Data -

_____

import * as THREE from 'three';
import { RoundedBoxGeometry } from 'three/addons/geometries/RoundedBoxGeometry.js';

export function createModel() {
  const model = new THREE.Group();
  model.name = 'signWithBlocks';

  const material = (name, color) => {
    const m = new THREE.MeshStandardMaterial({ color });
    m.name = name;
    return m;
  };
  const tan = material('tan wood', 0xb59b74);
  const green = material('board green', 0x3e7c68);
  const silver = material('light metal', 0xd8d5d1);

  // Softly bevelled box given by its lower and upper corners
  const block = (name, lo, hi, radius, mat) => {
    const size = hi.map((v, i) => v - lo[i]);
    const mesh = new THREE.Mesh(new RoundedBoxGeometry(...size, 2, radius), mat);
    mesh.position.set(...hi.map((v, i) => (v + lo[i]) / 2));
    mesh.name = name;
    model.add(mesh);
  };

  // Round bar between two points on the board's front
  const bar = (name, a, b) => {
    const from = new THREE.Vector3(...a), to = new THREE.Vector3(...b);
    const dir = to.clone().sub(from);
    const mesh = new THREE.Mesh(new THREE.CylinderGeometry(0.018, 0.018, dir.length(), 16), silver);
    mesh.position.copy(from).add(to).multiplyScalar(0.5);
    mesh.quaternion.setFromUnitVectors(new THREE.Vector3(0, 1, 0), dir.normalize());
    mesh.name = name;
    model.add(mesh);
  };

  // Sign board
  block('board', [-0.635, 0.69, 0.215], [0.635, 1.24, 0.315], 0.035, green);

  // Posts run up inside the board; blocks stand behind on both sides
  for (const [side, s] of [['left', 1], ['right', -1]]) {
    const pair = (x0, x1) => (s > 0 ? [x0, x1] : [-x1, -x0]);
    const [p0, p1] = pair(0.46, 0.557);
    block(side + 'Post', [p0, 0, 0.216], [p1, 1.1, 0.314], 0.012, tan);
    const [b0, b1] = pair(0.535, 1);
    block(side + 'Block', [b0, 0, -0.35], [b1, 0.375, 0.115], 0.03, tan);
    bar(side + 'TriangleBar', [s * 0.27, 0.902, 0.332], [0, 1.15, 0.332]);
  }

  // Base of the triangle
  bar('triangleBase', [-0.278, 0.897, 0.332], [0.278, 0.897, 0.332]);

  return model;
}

_____

Write every record out again, unaltered.

Written answer -
import * as THREE from 'three';
import { RoundedBoxGeometry } from 'three/addons/geometries/RoundedBoxGeometry.js';

export function createModel() {
  const model = new THREE.Group();
  model.name = 'signWithBlocks';

  const material = (name, color) => {
    const m = new THREE.MeshStandardMaterial({ color });
    m.name = name;
    return m;
  };
  const tan = material('tan wood', 0xb59b74);
  const green = material('board green', 0x3e7c68);
  const silver = material('light metal', 0xd8d5d1);

  // Softly bevelled box given by its lower and upper corners
  const block = (name, lo, hi, radius, mat) => {
    const size = hi.map((v, i) => v - lo[i]);
    const mesh = new THREE.Mesh(new RoundedBoxGeometry(...size, 2, radius), mat);
    mesh.position.set(...hi.map((v, i) => (v + lo[i]) / 2));
    mesh.name = name;
    model.add(mesh);
  };

  // Round bar between two points on the board's front
  const bar = (name, a, b) => {
    const from = new THREE.Vector3(...a), to = new THREE.Vector3(...b);
    const dir = to.clone().sub(from);
    const mesh = new THREE.Mesh(new THREE.CylinderGeometry(0.018, 0.018, dir.length(), 16), silver);
    mesh.position.copy(from).add(to).multiplyScalar(0.5);
    mesh.quaternion.setFromUnitVectors(new THREE.Vector3(0, 1, 0), dir.normalize());
    mesh.name = name;
    model.add(mesh);
  };

  // Sign board
  block('board', [-0.635, 0.69, 0.215], [0.635, 1.24, 0.315], 0.035, green);

  // Posts run up inside the board; blocks stand behind on both sides
  for (const [side, s] of [['left', 1], ['right', -1]]) {
    const pair = (x0, x1) => (s > 0 ? [x0, x1] : [-x1, -x0]);
    const [p0, p1] = pair(0.46, 0.557);
    block(side + 'Post', [p0, 0, 0.216], [p1, 1.1, 0.314], 0.012, tan);
    const [b0, b1] = pair(0.535, 1);
    block(side + 'Block', [b0, 0, -0.35], [b1, 0.375, 0.115], 0.03, tan);
    bar(side + 'TriangleBar', [s * 0.27, 0.902, 0.332], [0, 1.15, 0.332]);
  }

  // Base of the triangle
  bar('triangleBase', [-0.278, 0.897, 0.332], [0.278, 0.897, 0.332]);

  return model;
}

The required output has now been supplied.